[Stored data]
═══

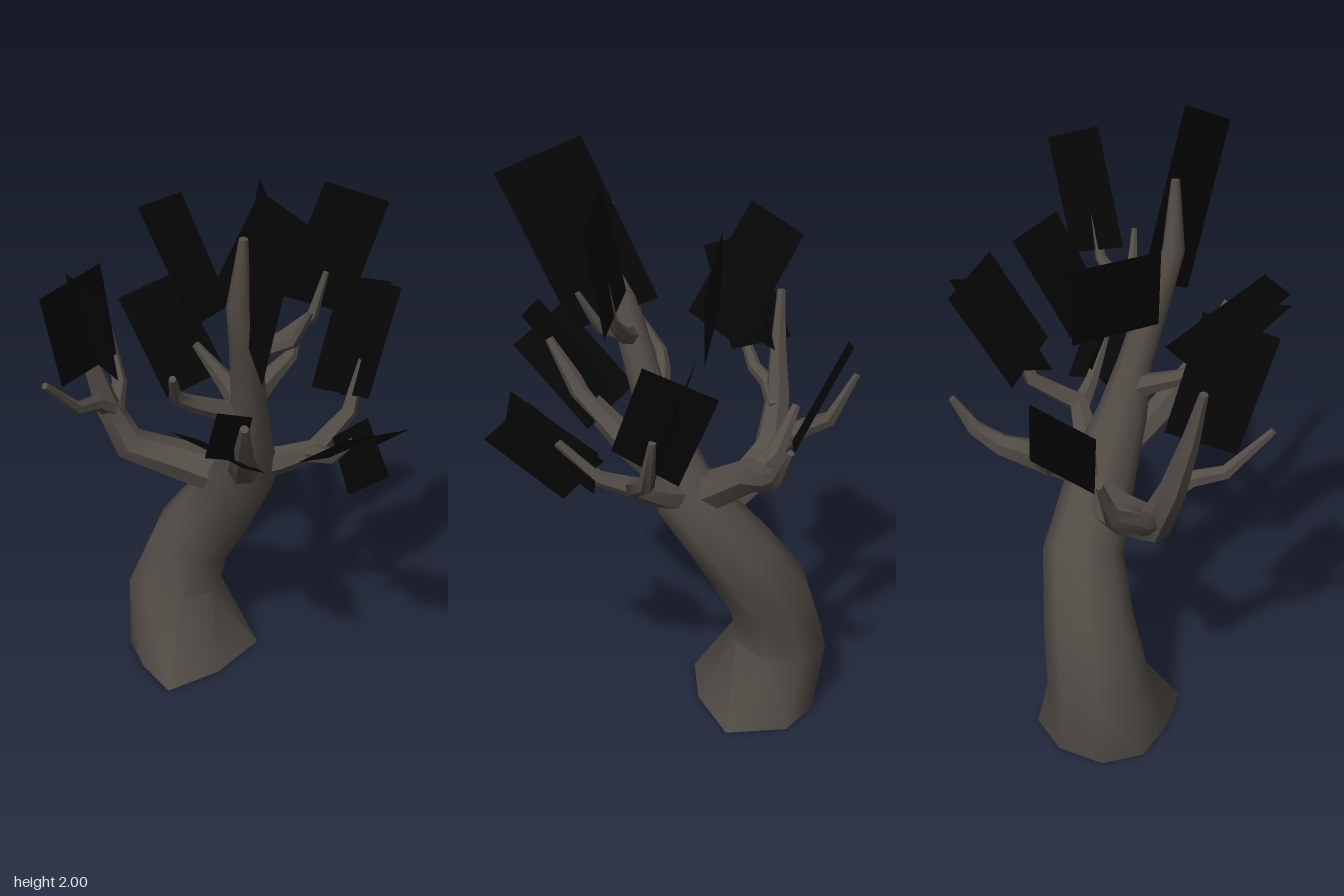
import * as THREE from 'three';
import { toCreasedNormals } from 'three/addons/utils/BufferGeometryUtils.js';

const bark = new THREE.MeshStandardMaterial({ color: 0x524c46 });
bark.name = 'bark';
const leaf = new THREE.MeshStandardMaterial({ color: 0x060606, side: THREE.DoubleSide });
leaf.name = 'dark leaf';

// Tapered limb: each point is [x, y, z, radius]; ends are capped.
// A foot outline of [x, z] pairs may replace the first ring.
function limb(name, points, sides, foot) {
  const p = points.map(([x, y, z]) => new THREE.Vector3(x, y, z));
  const n = p.length;
  const pos = [], index = [];
  const side = new THREE.Vector3(1, 0, 0.2);
  for (let i = 0; i < n; i++) {
    const t = new THREE.Vector3();
    if (i > 0) t.add(p[i].clone().sub(p[i - 1]).normalize());
    if (i < n - 1) t.add(p[i + 1].clone().sub(p[i]).normalize());
    t.normalize();
    if (i === 0 && Math.abs(side.dot(t)) > 0.9) side.set(0, 0, 1);
    side.addScaledVector(t, -side.dot(t)).normalize();
    const up = new THREE.Vector3().crossVectors(t, side);
    for (let k = 0; k < sides; k++) {
      const a = (k / sides) * Math.PI * 2;
      const v = p[i].clone()
        .addScaledVector(side, Math.cos(a) * points[i][3])
        .addScaledVector(up, Math.sin(a) * points[i][3]);
      if (i === 0 && foot) v.set(foot[k][0], p[0].y, foot[k][1]);
      pos.push(v.x, v.y, v.z);
      if (i < n - 1) {
        const b = i * sides + k, c = i * sides + ((k + 1) % sides);
        index.push(b, c, b + sides, c, c + sides, b + sides);
      }
    }
  }
  const last = (n - 1) * sides;
  for (let k = 1; k < sides - 1; k++) {
    index.push(0, k + 1, k, last, last + k, last + k + 1);
  }
  const g = new THREE.BufferGeometry();
  g.setAttribute('position', new THREE.Float32BufferAttribute(pos, 3));
  g.setIndex(index);
  const mesh = new THREE.Mesh(toCreasedNormals(g, 0.9), bark);
  mesh.name = name;
  return mesh;
}

// Flat foliage card from four corners.
function card(name, corners) {
  const g = new THREE.BufferGeometry();
  g.setAttribute('position', new THREE.Float32BufferAttribute(corners.flat(), 3));
  g.setIndex([0, 1, 2, 0, 2, 3]);
  g.computeVertexNormals();
  const mesh = new THREE.Mesh(g, leaf);
  mesh.name = name;
  return mesh;
}

export function createModel() {
  const tree = new THREE.Group();
  tree.name = 'tree';

  // Trunk on an uneven foot, bending back and then forward up to the crown tip
  const foot = [[0.14, -0.22], [0.08, -0.42], [-0.06, -0.49], [-0.22, -0.47],
    [-0.31, -0.36], [-0.3, -0.2], [-0.25, -0.04], [-0.05, -0.09]];
  tree.add(limb('trunk', [
    [-0.09, 0, -0.265, 0.23], [-0.13, 0.25, -0.36, 0.168], [-0.07, 0.45, -0.325, 0.147],
    [0.01, 0.63, -0.235, 0.132], [0.045, 0.86, -0.06, 0.11], [0.02, 1.03, 0.01, 0.082],
    [0.01, 1.2, 0.07, 0.056], [-0.025, 1.42, 0.14, 0.05], [-0.06, 1.57, 0.18, 0.036],
    [-0.05, 1.79, 0.2, 0.014],
  ], 8, foot));

  // Branches and twigs
  const limbs = {
    rightBranch: [[0.02, 0.78, -0.13, 0.07], [-0.14, 0.83, -0.23, 0.068], [-0.3, 0.89, -0.29, 0.058],
      [-0.37, 1.05, -0.3, 0.042], [-0.42, 1.23, -0.29, 0.028], [-0.46, 1.4, -0.29, 0.014]],
    rightBackTwig: [[-0.29, 0.9, -0.3, 0.04], [-0.32, 0.96, -0.4, 0.034], [-0.28, 1.02, -0.49, 0.026],
      [-0.29, 1.18, -0.57, 0.012]],
    rightOuterTwig: [[-0.34, 1.02, -0.3, 0.035], [-0.41, 1.08, -0.26, 0.028], [-0.49, 1.1, -0.2, 0.024],
      [-0.6, 1.24, -0.12, 0.012]],
    leftBranch: [[0.06, 0.86, -0.07, 0.06], [0.16, 0.91, 0.0, 0.045], [0.24, 0.97, 0.07, 0.036],
      [0.38, 1.05, 0.0, 0.026], [0.43, 1.22, -0.03, 0.012]],
    leftFrontTwig: [[0.23, 0.96, 0.07, 0.034], [0.26, 1.0, 0.18, 0.025], [0.28, 1.12, 0.3, 0.014]],
    frontBranch: [[0.04, 0.87, -0.06, 0.06], [-0.03, 0.98, 0.14, 0.05], [-0.09, 1.13, 0.32, 0.035],
      [-0.12, 1.3, 0.43, 0.014]],
    backBranch: [[0.05, 0.86, -0.1, 0.07], [0.11, 0.98, -0.28, 0.055], [0.23, 1.03, -0.36, 0.036],
      [0.31, 1.08, -0.39, 0.026], [0.36, 1.19, -0.43, 0.012]],
    backTwig: [[0.11, 0.96, -0.27, 0.05], [0.06, 1.04, -0.35, 0.034], [-0.03, 1.17, -0.4, 0.014]],
    sideTwig: [[0.0, 1.12, 0.04, 0.04], [-0.17, 1.2, 0.06, 0.027], [-0.23, 1.24, 0.08, 0.023],
      [-0.26, 1.35, 0.16, 0.012]],
    upperTwig: [[0.0, 1.38, 0.13, 0.035], [0.1, 1.42, 0.13, 0.024], [0.19, 1.49, 0.14, 0.018],
      [0.225, 1.63, 0.15, 0.009]],
    upperFrontTwig: [[0.03, 1.39, 0.13, 0.028], [0.11, 1.44, 0.2, 0.02], [0.14, 1.56, 0.26, 0.009]],
  };
  for (const [name, points] of Object.entries(limbs)) tree.add(limb(name, points, 6));

  // Foliage cards around the branch tips
  const cards = {
    crownSideCard: [[-0.03, 1.87, 0.56], [-0.03, 2.0, 0.28], [-0.03, 1.5, 0.045], [-0.03, 1.37, 0.32]],
    crownLeftCard: [[0.21, 1.92, 0.16], [0.41, 1.84, 0.17], [0.3, 1.48, 0.14], [0.09, 1.56, 0.12]],
    backUpperCard: [[-0.26, 1.76, -0.21], [-0.14, 1.42, -0.03], [0.04, 1.38, -0.23], [-0.07, 1.72, -0.4]],
    backCrossCard: [[0.125, 1.78, -0.18], [0.31, 1.63, -0.16], [0.12, 1.34, -0.13], [-0.04, 1.49, -0.15]],
    backLowerCard: [[-0.26, 1.31, -0.54], [-0.14, 0.99, -0.38], [0.08, 1.05, -0.41], [-0.05, 1.37, -0.57]],
    leftCard: [[0.4, 1.48, -0.155], [0.6, 1.41, -0.13], [0.46, 1.07, -0.03], [0.26, 1.14, -0.04]],
    leftCrossCard: [[0.515, 1.41, -0.24], [0.515, 1.49, -0.02], [0.385, 1.16, 0.105], [0.385, 1.06, -0.1]],
    rightCard: [[-0.6, 1.54, -0.11], [-0.39, 1.6, -0.19], [-0.33, 1.23, -0.29], [-0.53, 1.18, -0.21]],
    rightCrossCard: [[-0.5, 1.58, -0.19], [-0.42, 1.55, -0.03], [-0.36, 1.21, -0.14], [-0.44, 1.24, -0.33]],
    frontCard: [[-0.16, 1.25, 0.565], [-0.35, 1.34, 0.445], [-0.185, 1.13, 0.16], [0, 1.04, 0.275]],
    frontCrossCard: [[-0.28, 1.31, 0.57], [-0.22, 1.4, 0.49], [-0.02, 1.2, 0.2], [-0.08, 1.1, 0.28]],
    frontLeftCard: [[0.13, 1.02, 0.21], [0.35, 0.99, 0.17], [0.4, 1.21, 0.43], [0.18, 1.235, 0.475]],
    frontLeftCrossCard: [[0.3, 1.12, 0.53], [0.28, 1.25, 0.39], [0.26, 1.06, 0.16], [0.27, 0.92, 0.29]],
  };
  for (const [name, corners] of Object.entries(cards)) tree.add(card(name, corners));

  return tree;
}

═══

• TASK ITEM:
Filter the records for the word "points" and show every line that has it.

• WRITTEN RESPONSE:
function limb(name, points, sides, foot) {
  const p = points.map(([x, y, z]) => new THREE.Vector3(x, y, z));
        .addScaledVector(side, Math.cos(a) * points[i][3])
        .addScaledVector(up, Math.sin(a) * points[i][3]);
  for (const [name, points] of Object.entries(limbs)) tree.add(limb(name, points, 6));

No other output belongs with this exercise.